In anticipation

Here’s something scarier than finals week: The future.

And just like studying, we often put off “the future” for as long as we can. It’s as if it’s a daunting task rather than the stark inevitability because when the possibilities are endless, our decisions don’t feel as significant as they should. In my three years working for The HERALDO FILIPINO (HF), I am constantly reminded that you will never be prepared for the so-called future, but you must always be ready—and it starts with understanding the difference.

Don’t get me wrong, I’m not here to preach that we should all have a precise life plan at the age of 20, but to point out that the future isn’t something we should fear, as the future is subjective anyway. We will never really reach the future, because in retrospect this present is the “future” from a few years ago too—and we’re more or less surviving the used-to-be great unknown.

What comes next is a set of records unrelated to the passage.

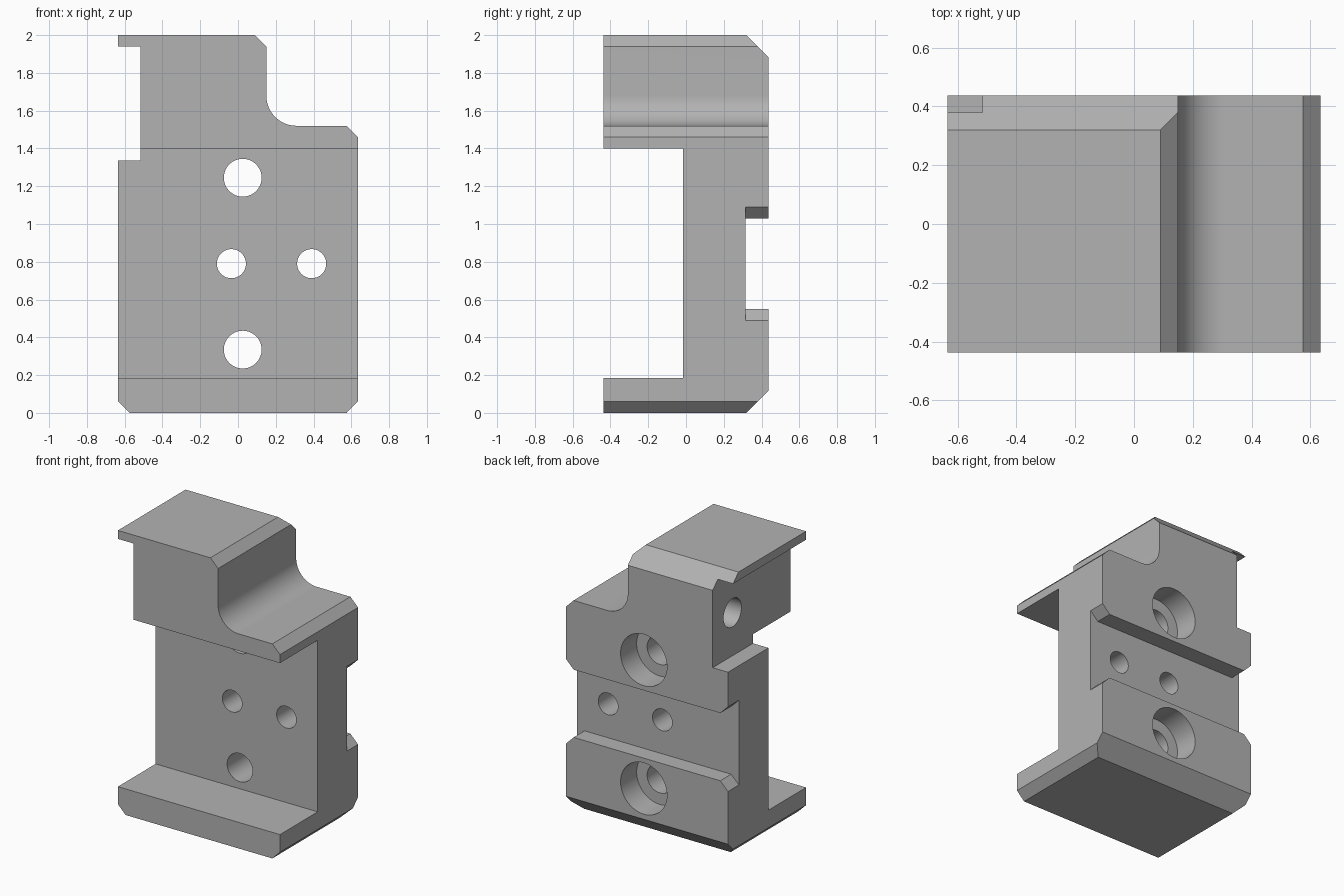
import bpy, bmesh, math
from mathutils import Matrix, Vector

if "Cube" in bpy.data.objects:
    bpy.data.objects.remove(bpy.data.objects["Cube"])

W, D = 0.635, 0.437      # half width (x), half depth (y)

grey = bpy.data.materials.new("machined_grey")
grey.diffuse_color = (0.45, 0.45, 0.45, 1)
grey.use_nodes = True
grey.node_tree.nodes["Principled BSDF"].inputs["Base Color"].default_value = grey.diffuse_color


def prism(name, pts, to3d, lo, hi):
    """Extrude a 2D outline between lo and hi along the remaining axis."""
    bm = bmesh.new()
    face = bm.faces.new([bm.verts.new(to3d(a, b, lo)) for a, b in pts])
    ext = bmesh.ops.extrude_face_region(bm, geom=[face])
    shift = Vector(to3d(0, 0, hi)) - Vector(to3d(0, 0, lo))
    bmesh.ops.translate(bm, vec=shift,
                        verts=[v for v in ext["geom"] if isinstance(v, bmesh.types.BMVert)])
    bmesh.ops.recalc_face_normals(bm, faces=bm.faces)
    return finish(name, bm)


def finish(name, bm):
    mesh = bpy.data.meshes.new(name)
    bm.to_mesh(mesh)
    bm.free()
    obj = bpy.data.objects.new(name, mesh)
    bpy.context.collection.objects.link(obj)
    mesh.materials.append(grey)
    return obj


def drill(name, centre, radius, length, axis):
    """Cylinder cutter centred at a point, along x or y."""
    rot = Matrix.Rotation(math.pi / 2, 4, "Y" if axis == "x" else "X")
    bm = bmesh.new()
    bmesh.ops.create_cone(bm, cap_ends=True, segments=64, radius1=radius, radius2=radius,
                          depth=length, matrix=Matrix.Translation(centre) @ rot)
    return finish(name, bm)


def along_y(a, b, t):
    return (a, t, b)


def along_x(a, b, t):
    return (t, a, b)


# Main block: front outline with chamfers, side notch and rounded step
fillet = [(0.31 + 0.16 * math.cos(a), 1.68 + 0.16 * math.sin(a))
          for a in (math.radians(270 - 90 * i / 24) for i in range(25))]
outline = [(-0.575, 0), (0.575, 0), (W, 0.06), (W, 1.46), (0.575, 1.52)] + fillet + [
    (0.15, 1.94), (0.09, 2), (-W, 2), (-W, 1.94), (-0.515, 1.94),
    (-0.515, 1.335), (-W, 1.335), (-W, 0.06)]
body = prism("mounting_block", outline, along_y, -D, D)

cutters = []

# Wide front recess
cutters.append(prism("front_recess", [(-0.6, 0.185), (-0.015, 0.185), (-0.015, 1.4), (-0.6, 1.4)],
                     along_x, -1, 1))

# Back slot, flared at both ends
slot = [(-0.695, 0.43), (-0.575, 0.55), (0.575, 0.55), (0.695, 0.43),
        (0.695, 1.15), (0.575, 1.03), (-0.575, 1.03), (-0.695, 1.15)]
cutters.append(prism("back_slot", slot, along_y, 0.315, 0.6))

# Back chamfers at top and bottom
for name, z0, s in (("bottom_chamfer", 0, 1), ("top_chamfer", 2, -1)):
    tri = [(0.22, z0 - s * 0.1), (0.54, z0 - s * 0.1), (0.54, z0 + s * 0.22)]
    cutters.append(prism(name, tri, along_x, -1, 1))

# Counterbored bolt holes
for z in (0.335, 1.245):
    cutters.append(drill("bolt_hole", (0.025, 0.1, z), 0.1, 0.8, "y"))
    cutters.append(drill("counterbore", (0.025, 0.457, z), 0.182, 0.4, "y"))

# Small dowel holes
for x in (-0.035, 0.39):
    cutters.append(drill("dowel_hole", (x, 0.15, 0.79), 0.077, 0.7, "y"))

# Blind hole in the notch wall
cutters.append(drill("side_hole", (-0.365, 0.215, 1.64), 0.1, 0.5, "x"))

bpy.context.view_layer.objects.active = body
body.select_set(True)
for c in cutters:
    c.hide_render = True
    mod = body.modifiers.new(c.name, "BOOLEAN")
    mod.operation = "DIFFERENCE"
    mod.solver = "EXACT"
    mod.object = c
    bpy.ops.object.modifier_apply(modifier=mod.name)
for c in cutters:
    bpy.data.objects.remove(c)

bpy.ops.object.shade_smooth_by_angle(angle=math.radians(30))
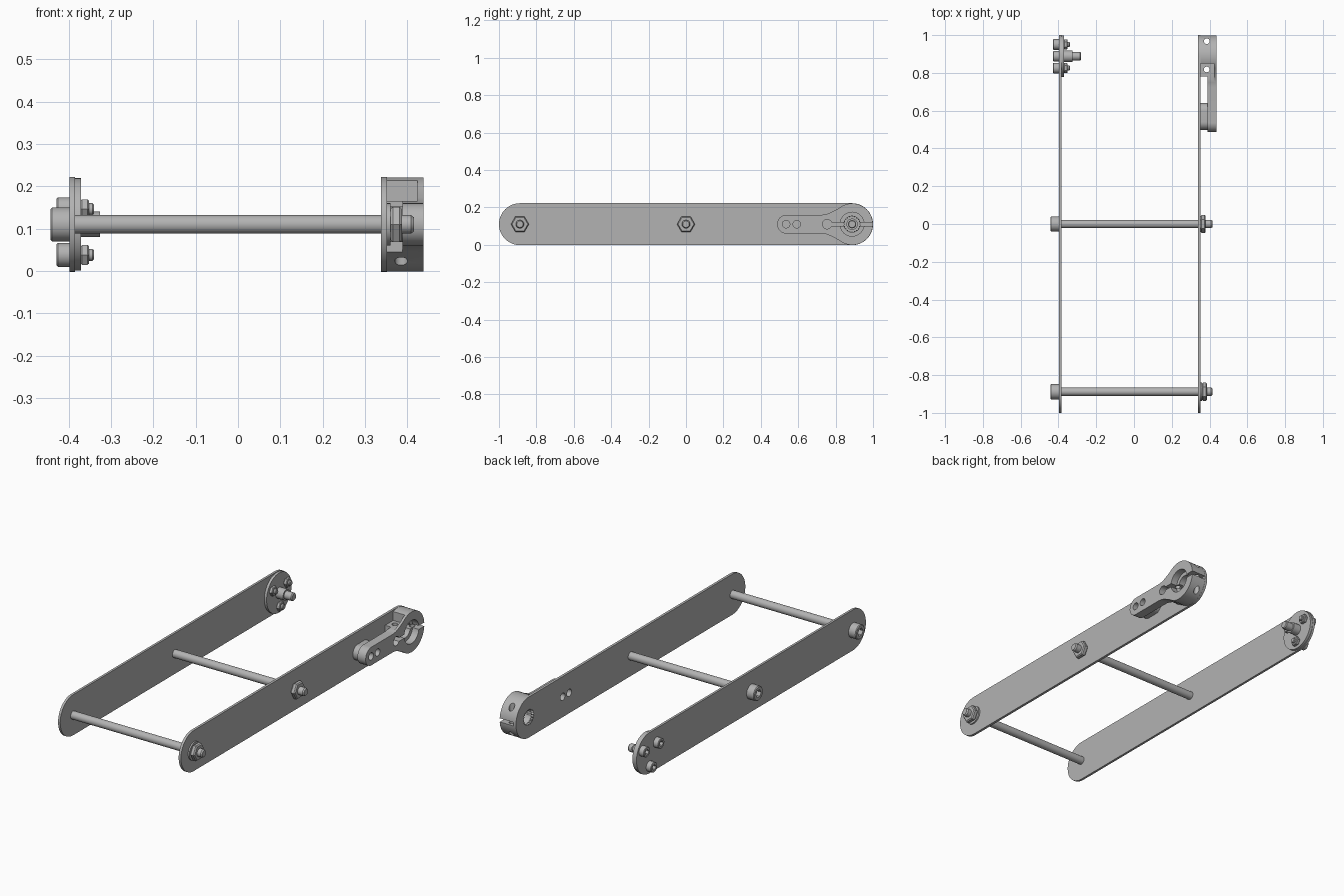
import bpy, bmesh, math
from mathutils import Vector

cube = bpy.data.objects.get("Cube")
if cube:
    bpy.data.objects.remove(cube, do_unlink=True)

grey = bpy.data.materials.new("plain grey metal")
colour = (0.45, 0.45, 0.45, 1)
grey.use_nodes = True
grey.diffuse_color = colour
grey.node_tree.nodes["Principled BSDF"].inputs["Base Color"].default_value = colour

MID = 0.11      # height of the centre line
END = 0.888     # distance of the end holes from the middle
R = 0.112       # plate end radius


def rings(name, loops):
    """Solid skinned through matching loops of points."""
    bm = bmesh.new()
    rows = [[bm.verts.new(p) for p in loop] for loop in loops]
    n = len(rows[0])
    for a, b in zip(rows, rows[1:]):
        for i in range(n):
            j = (i + 1) % n
            bm.faces.new((a[i], a[j], b[j], b[i]))
    bm.faces.new(rows[0])
    bm.faces.new(rows[-1])
    bmesh.ops.recalc_face_normals(bm, faces=bm.faces)
    mesh = bpy.data.meshes.new(name)
    bm.to_mesh(mesh)
    bm.free()
    mesh.materials.append(grey)
    ob = bpy.data.objects.new(name, mesh)
    bpy.context.collection.objects.link(ob)
    return ob


def arc(cy, r, start, stop, steps):
    angles = [math.radians(start + (stop - start) * i / steps) for i in range(steps + 1)]
    return [(cy + r * math.cos(a), r * math.sin(a)) for a in angles]


def prism(name, outline, x0, x1):
    """Side outline (y, offset from centre line) extruded along x."""
    return rings(name, [[(x, y, MID + z) for y, z in outline] for x in (x0, x1)])


def stadium(y0, y1, r):
    return arc(y1, r, -90, 90, 24) + arc(y0, r, 90, 270, 24)


def lathe(name, y, z, profile, sides=32):
    """Turned part along x from (x, radius) pairs."""
    turn = [2 * math.pi * i / sides for i in range(sides)]
    return rings(name, [[(x, y + r * math.cos(a), z + r * math.sin(a)) for a in turn]
                        for x, r in profile])


def box(x0, x1, y0, y1, z0, z1):
    return rings("cutter", [[(x0, y0, z), (x1, y0, z), (x1, y1, z), (x0, y1, z)] for z in (z0, z1)])


def bore(y, r, x0=-1, x1=1, sides=32, z=MID):
    return lathe("cutter", y, z, [(x0, r), (x1, r)], sides)


def upright_bore(x, y, r):
    turn = [math.pi * i / 10 for i in range(20)]
    return rings("cutter", [[(x + r * math.cos(a), y + r * math.sin(a), z) for a in turn]
                            for z in (-0.1, 0.4)])


def cut(ob, *cutters):
    for c in cutters:
        mod = ob.modifiers.new("cut", 'BOOLEAN')
        mod.operation = 'DIFFERENCE'
        mod.solver = 'EXACT'
        mod.object = c
    bpy.context.view_layer.update()
    deps = bpy.context.evaluated_depsgraph_get()
    mesh = bpy.data.meshes.new_from_object(ob.evaluated_get(deps))
    ob.modifiers.clear()
    ob.data = mesh
    for c in cutters:
        bpy.data.objects.remove(c, do_unlink=True)
    return ob


def nut(name, y, z, x0, x1, r):
    c = r * 0.12
    return lathe(name, y, z, [(x0, r * .88), (x0 + c, r), (x1 - c, r), (x1, r * .88)], 6)


def cap_head(name, y, z, x0, x1, r):
    """Round screw head with a hexagonal socket in its outer face."""
    head = lathe(name, y, z, [(x0, r * .9), (x0 + r * .1, r), (x1, r)])
    return cut(head, bore(y, r * .55, x0 - .01, x0 + (x1 - x0) * .6, 6, z))


# Side plates
prism("right_plate", stadium(-END, END, R), -0.398, -0.385)
left_plate = prism("left_plate", stadium(-END, END, R), 0.338, 0.352)
star = [(END + r * math.cos(math.pi * i / 20), r * math.sin(math.pi * i / 20))
        for i in range(40) for r in [0.046 if i % 2 else 0.038]]
cut(left_plate, prism("cutter", star, 0.3, 0.4), bore(0.535, 0.02), bore(0.592, 0.02))

# Cross rods with heads and nuts
for label, y, seat in (("middle", 0, 0.352), ("front", -END, 0.36)):
    lathe(label + "_rod", y, MID, [(-0.4, .022), (0.408, .022), (0.415, .017)])
    cap_head(label + "_rod_head", y, MID, -0.443, -0.398, 0.04)
    nut(label + "_rod_nut", y, MID, seat, seat + 0.027, 0.048)
lathe("front_rod_washer", -END, MID, [(0.352, .05), (0.36, .05)])

# Pivot hub on the right plate
lathe("pivot_disc", END, MID, [(-0.385, .109), (-0.371, .109)], 48)
lathe("pivot_pin", END, MID, [(-0.371, .03), (-0.326, .03), (-0.326, .022),
                              (-0.285, .022), (-0.28, .018)])
for i, deg in enumerate((30, 150, 270)):
    y = END + 0.072 * math.cos(math.radians(deg))
    z = MID + 0.072 * math.sin(math.radians(deg))
    cap_head(f"hub_screw_head_{i + 1}", y, z, -0.428, -0.398, 0.028)
    nut(f"hub_nut_{i + 1}", y, z, -0.371, -0.352, 0.027)
    lathe(f"hub_screw_{i + 1}", y, z, [(-0.4, .014), (-0.344, .014), (-0.34, .011)], 20)

# Clamping arm on the left plate
flare = [(0.725, 0.05), (0.75, 0.053), (0.775, 0.063), (0.796, 0.074)]
outline = (arc(END, 0.111, -130, 130, 48) + flare[::-1] + arc(0.537, 0.05, 90, 270, 24)
           + [(y, -z) for y, z in flare])
clamp = prism("clamp_arm", outline, 0.352, 0.438)
cut(clamp,
    box(0.3, 0.388, 0.4, 0.78, -0.1, 0.4),            # clearance under the arm
    box(0.3, 0.424, 0.7, 0.85, 0.165, 0.4),           # screw seat
    bore(END, 0.043), bore(END, 0.064, 0.40, 1),      # stepped bore
    bore(0.755, 0.025),                               # relief hole
    box(0.3, 0.5, 0.755, 1.1, MID - 0.01, MID + 0.01),  # clamping slit
    bore(0.535, 0.02), bore(0.592, 0.02),
    upright_bore(0.385, 0.818, 0.015), upright_bore(0.385, 0.968, 0.015))
boss = prism("arm_boss", stadium(0.54, 0.598, 0.042), 0.352, 0.388)
cut(boss, bore(0.535, 0.02), bore(0.592, 0.02))

# Smooth the round surfaces, keep the edges crisp
bpy.ops.object.select_all(action='DESELECT')
for ob in bpy.context.scene.objects:
    if ob.type == 'MESH' and grey.name in ob.data.materials:
        ob.select_set(True)
        bpy.context.view_layer.objects.active = ob
bpy.ops.object.shade_smooth_by_angle(angle=math.radians(30))
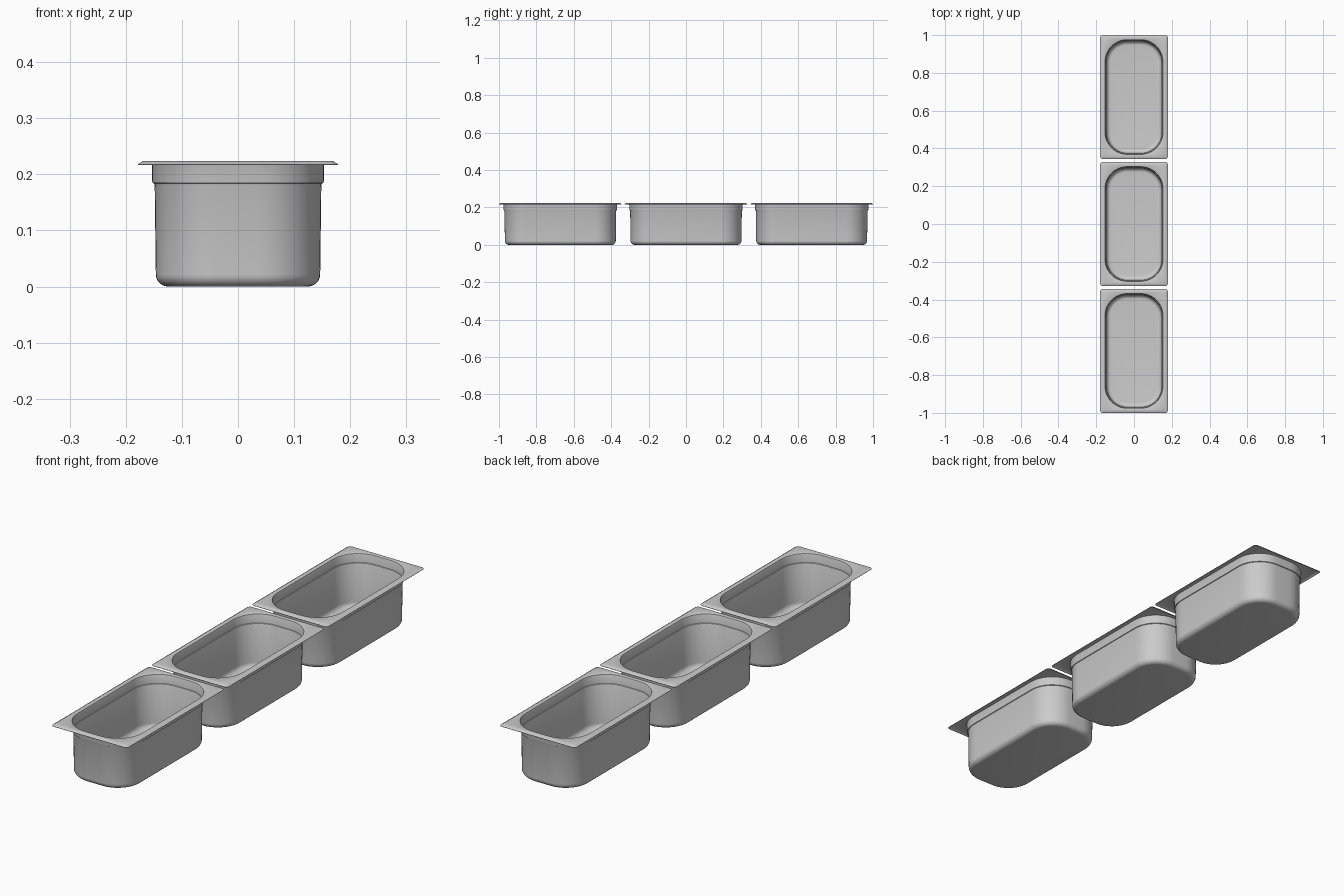
import bpy, bmesh, math

if "Cube" in bpy.data.objects:
    bpy.data.objects.remove(bpy.data.objects["Cube"])

HALF_X, HALF_Y = 0.178, 0.328   # half size of the rim
STEPS = 12                      # segments per corner


def rounded_loop(bm, inset, radius, z):
    """Ring of vertices along a rounded rectangle."""
    hx, hy = HALF_X - inset, HALF_Y - inset
    verts = []
    for i, (sx, sy) in enumerate(((1, 1), (-1, 1), (-1, -1), (1, -1))):
        for k in range(STEPS + 1):
            a = math.pi / 2 * (i + k / STEPS)
            verts.append(bm.verts.new((sx * (hx - radius) + radius * math.cos(a),
                                       sy * (hy - radius) + radius * math.sin(a), z)))
    return verts


# cross-section from rim edge to floor: inset, corner radius, height
profile = [
    (0.000, 0.012, 0.2165),
    (0.009, 0.010, 0.222),
    (0.0215, 0.120, 0.222),
    (0.0235, 0.118, 0.2212),
    (0.0245, 0.117, 0.219),
    (0.025, 0.117, 0.188),
    (0.0258, 0.116, 0.185),
    (0.0285, 0.114, 0.1835),
    (0.0295, 0.113, 0.181),
]
# rounded bottom edge
R = 0.022
for k in range(7):
    a = math.pi / 2 * k / 6
    d = R * (1 - math.cos(a))
    profile.append((0.0315 + d, 0.111 - d, R * (1 - math.sin(a))))


def make_pan(name, y):
    bm = bmesh.new()
    loops = [rounded_loop(bm, *p) for p in profile]
    n = len(loops[0])
    for a, b in zip(loops, loops[1:]):
        for i in range(n):
            j = (i + 1) % n
            bm.faces.new((a[i], a[j], b[j], b[i]))
    bm.faces.new(loops[-1])
    # normals point up and into the pan
    bmesh.ops.recalc_face_normals(bm, faces=bm.faces)
    bm.faces.ensure_lookup_table()
    if bm.faces[-1].normal.z < 0:
        bmesh.ops.reverse_faces(bm, faces=bm.faces)
    mesh = bpy.data.meshes.new(name)
    bm.to_mesh(mesh)
    bm.free()
    obj = bpy.data.objects.new(name, mesh)
    bpy.context.collection.objects.link(obj)
    obj.location.y = y
    # sheet metal thickness, added on the inside
    sheet = obj.modifiers.new("sheet_thickness", "SOLIDIFY")
    sheet.thickness = 0.0016
    sheet.offset = 1
    bpy.ops.object.select_all(action='DESELECT')
    obj.select_set(True)
    bpy.context.view_layer.objects.active = obj
    bpy.ops.object.modifier_apply(modifier=sheet.name)
    bpy.ops.object.shade_smooth_by_angle(angle=math.radians(32))


# three pans in a row
for name, y in (("front_pan", -0.672), ("middle_pan", 0.0), ("back_pan", 0.672)):
    make_pan(name, y)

Humans have an innate tendency to mentally time travel to and fro their actual and idealized selves; jotting down study notes in one minute to imagining a beach wedding with a truckload of puppies in the next. Psychologically, this is called prospection, or how you plan to see your life with these “ideas” ultimately becoming the center of your actions and decisions. But this isn’t always the case. A neurological study conducted in 2011 found that people tend to think of their present and future selves as completely separate people, with a region in the brain even experiencing less familiarity reactions when we discuss the future. Our brain acts as if our future self is someone who we are completely unfamiliar with, and frankly, someone we don’t give much of a damn about.

Embrace the unpredictability

Though the study stated that we think that our future selves are eventual strangers to us as a negative, I disagree. There is a certain gleam of hope that these “strangers” we have yet to discover are those who have the potential to be better than who we are now. They’re not strangers because they’ve completely forgotten who we are, but because they’ve grown from the shell of a weaker us. In HF, who you are when you enter the organization will eventually be a stranger to yourself in a few years—not only is that normal, it’s crucial to the publication’s progress. As in society and in the real world, we can’t possibly expect ourselves to uphold the same belief system and work ethic as before, and that happens. A progressive society is made up of progressive people—as long as we maintain our principles to be a good person, after all. As my favorite philosopher Alain de Botton puts it, “People only really get interesting when they start to rattle the bars of their cages.” Thus, rattle and destroy cages we do.

This is where being ready and being prepared comes in. It’s about time we look at ourselves now in the perspective of the future. We must realize that the pressure on our shoulders is no burden, but the expected struggle that comes from being afraid of change together, and that’s what makes it worthwhile. It’s high time we embrace the unpredictability—the knowledge that you have the possibility of failure, of not being good enough, and still give your all because however you run from it, destiny still awaits.

To peek into the future is to confront yourself now. And it’s time to open our eyes.